WORK REQUEST » The answer is every line of the records that holds the word "faces", copied in full.
= Beginning of Section =
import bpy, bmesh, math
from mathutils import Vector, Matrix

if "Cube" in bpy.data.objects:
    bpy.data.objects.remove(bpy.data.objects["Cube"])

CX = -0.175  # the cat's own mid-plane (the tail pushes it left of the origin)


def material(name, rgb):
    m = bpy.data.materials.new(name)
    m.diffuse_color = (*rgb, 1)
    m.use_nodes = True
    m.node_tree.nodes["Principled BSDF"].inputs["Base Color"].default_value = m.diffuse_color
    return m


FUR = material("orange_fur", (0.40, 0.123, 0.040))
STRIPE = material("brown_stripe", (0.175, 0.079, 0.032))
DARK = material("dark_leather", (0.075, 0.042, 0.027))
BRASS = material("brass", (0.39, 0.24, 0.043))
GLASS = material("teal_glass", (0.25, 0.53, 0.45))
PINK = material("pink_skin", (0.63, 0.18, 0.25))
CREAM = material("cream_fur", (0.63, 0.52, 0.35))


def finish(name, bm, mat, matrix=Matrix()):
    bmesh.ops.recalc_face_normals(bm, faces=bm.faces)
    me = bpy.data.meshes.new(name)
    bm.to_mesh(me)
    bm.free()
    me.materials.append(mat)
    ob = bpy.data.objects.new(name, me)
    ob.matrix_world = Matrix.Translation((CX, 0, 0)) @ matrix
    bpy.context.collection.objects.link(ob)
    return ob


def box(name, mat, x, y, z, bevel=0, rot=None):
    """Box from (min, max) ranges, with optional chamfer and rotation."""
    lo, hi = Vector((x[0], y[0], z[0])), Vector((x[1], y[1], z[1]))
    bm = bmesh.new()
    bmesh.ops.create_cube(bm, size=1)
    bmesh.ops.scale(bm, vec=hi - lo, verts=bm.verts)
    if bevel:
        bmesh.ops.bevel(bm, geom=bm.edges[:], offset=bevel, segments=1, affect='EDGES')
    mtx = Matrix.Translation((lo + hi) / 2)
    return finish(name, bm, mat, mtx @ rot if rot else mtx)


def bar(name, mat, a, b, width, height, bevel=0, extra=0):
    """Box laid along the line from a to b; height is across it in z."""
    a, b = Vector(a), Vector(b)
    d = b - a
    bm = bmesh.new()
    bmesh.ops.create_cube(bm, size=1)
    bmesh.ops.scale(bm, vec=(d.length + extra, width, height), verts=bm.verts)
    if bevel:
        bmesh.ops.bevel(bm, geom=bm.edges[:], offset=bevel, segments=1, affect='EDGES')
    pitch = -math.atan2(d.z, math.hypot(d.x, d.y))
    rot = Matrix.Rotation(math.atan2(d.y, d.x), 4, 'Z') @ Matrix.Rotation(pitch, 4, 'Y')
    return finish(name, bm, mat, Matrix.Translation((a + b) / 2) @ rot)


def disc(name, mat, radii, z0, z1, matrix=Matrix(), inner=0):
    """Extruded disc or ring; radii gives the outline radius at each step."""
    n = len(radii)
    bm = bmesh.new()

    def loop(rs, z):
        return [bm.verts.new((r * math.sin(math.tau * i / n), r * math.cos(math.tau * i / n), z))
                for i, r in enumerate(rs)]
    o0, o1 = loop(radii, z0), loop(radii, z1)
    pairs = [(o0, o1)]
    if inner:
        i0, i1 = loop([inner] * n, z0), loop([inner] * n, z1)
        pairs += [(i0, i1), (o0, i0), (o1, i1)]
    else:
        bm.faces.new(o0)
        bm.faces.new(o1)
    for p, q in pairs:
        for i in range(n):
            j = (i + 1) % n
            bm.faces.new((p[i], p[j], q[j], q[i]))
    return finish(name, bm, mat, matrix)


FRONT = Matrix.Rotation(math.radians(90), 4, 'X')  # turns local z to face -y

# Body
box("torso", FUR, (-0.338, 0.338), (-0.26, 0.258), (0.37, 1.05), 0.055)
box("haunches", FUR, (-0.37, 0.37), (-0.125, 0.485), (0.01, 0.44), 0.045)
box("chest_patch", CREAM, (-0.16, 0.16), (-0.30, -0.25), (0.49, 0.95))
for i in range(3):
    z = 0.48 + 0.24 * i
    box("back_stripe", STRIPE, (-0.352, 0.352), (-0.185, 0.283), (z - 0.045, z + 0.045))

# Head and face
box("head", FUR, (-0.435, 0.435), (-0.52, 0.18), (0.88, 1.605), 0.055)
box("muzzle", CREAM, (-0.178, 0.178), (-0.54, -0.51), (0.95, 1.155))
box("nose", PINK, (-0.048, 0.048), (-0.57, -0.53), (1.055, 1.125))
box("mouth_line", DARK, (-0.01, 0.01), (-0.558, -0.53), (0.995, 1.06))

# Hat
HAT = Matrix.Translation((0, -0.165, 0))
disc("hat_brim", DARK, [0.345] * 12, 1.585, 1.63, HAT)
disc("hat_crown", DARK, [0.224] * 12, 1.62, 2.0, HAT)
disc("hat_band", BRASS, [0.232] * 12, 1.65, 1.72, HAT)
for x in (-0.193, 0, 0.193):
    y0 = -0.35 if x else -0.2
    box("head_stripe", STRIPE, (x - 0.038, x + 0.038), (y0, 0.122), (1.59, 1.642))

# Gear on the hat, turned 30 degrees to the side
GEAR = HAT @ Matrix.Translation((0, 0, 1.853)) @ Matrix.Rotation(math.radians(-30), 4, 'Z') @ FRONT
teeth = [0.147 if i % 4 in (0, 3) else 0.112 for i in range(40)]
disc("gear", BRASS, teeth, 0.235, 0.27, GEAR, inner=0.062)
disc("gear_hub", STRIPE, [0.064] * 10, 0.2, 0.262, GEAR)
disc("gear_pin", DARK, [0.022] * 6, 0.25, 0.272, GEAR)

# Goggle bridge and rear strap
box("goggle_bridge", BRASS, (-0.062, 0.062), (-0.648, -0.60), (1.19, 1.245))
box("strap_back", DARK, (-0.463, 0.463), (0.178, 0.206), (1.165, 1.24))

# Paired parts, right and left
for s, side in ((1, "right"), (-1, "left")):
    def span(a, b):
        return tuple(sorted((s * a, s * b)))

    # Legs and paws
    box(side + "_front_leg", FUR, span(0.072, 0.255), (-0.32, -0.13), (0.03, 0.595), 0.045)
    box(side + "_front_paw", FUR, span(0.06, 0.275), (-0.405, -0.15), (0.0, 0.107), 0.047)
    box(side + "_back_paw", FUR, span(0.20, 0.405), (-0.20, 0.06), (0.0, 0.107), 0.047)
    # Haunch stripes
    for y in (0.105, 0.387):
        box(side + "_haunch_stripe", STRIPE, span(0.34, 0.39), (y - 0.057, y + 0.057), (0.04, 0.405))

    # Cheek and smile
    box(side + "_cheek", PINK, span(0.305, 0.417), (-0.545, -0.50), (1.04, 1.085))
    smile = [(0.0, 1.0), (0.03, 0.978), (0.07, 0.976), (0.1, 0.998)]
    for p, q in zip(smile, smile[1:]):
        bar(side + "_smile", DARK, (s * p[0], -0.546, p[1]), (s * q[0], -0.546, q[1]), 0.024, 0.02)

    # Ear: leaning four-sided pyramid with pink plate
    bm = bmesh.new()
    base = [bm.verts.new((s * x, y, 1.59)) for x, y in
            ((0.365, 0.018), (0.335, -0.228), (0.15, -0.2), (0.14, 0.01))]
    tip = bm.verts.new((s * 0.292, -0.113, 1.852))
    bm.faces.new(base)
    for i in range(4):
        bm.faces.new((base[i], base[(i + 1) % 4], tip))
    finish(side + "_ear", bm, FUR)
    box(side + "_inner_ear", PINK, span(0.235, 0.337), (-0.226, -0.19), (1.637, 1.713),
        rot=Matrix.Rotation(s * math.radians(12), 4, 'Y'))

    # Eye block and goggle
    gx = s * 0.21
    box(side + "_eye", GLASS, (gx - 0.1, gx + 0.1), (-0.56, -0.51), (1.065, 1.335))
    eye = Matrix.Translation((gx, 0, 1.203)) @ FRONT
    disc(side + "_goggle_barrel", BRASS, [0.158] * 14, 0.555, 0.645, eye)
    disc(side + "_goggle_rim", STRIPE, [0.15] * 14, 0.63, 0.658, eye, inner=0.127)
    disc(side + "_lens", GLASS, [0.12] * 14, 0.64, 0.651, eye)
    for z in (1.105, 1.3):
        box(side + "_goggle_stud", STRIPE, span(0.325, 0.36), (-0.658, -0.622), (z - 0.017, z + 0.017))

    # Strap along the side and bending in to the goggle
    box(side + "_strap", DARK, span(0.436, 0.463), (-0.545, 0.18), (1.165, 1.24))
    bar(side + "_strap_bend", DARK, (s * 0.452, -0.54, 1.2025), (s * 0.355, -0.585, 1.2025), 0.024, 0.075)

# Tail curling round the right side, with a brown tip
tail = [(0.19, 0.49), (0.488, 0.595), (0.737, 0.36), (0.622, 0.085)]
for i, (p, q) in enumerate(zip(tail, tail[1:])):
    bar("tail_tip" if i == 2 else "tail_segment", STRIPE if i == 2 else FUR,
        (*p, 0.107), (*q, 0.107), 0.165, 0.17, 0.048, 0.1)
= End of Section =
SOLUTION TO THIS EXERCISE »
    bmesh.ops.recalc_face_normals(bm, faces=bm.faces)
        bm.faces.new(o0)
        bm.faces.new(o1)
            bm.faces.new((p[i], p[j], q[j], q[i]))
    bm.faces.new(base)
        bm.faces.new((base[i], base[(i + 1) % 4], tip))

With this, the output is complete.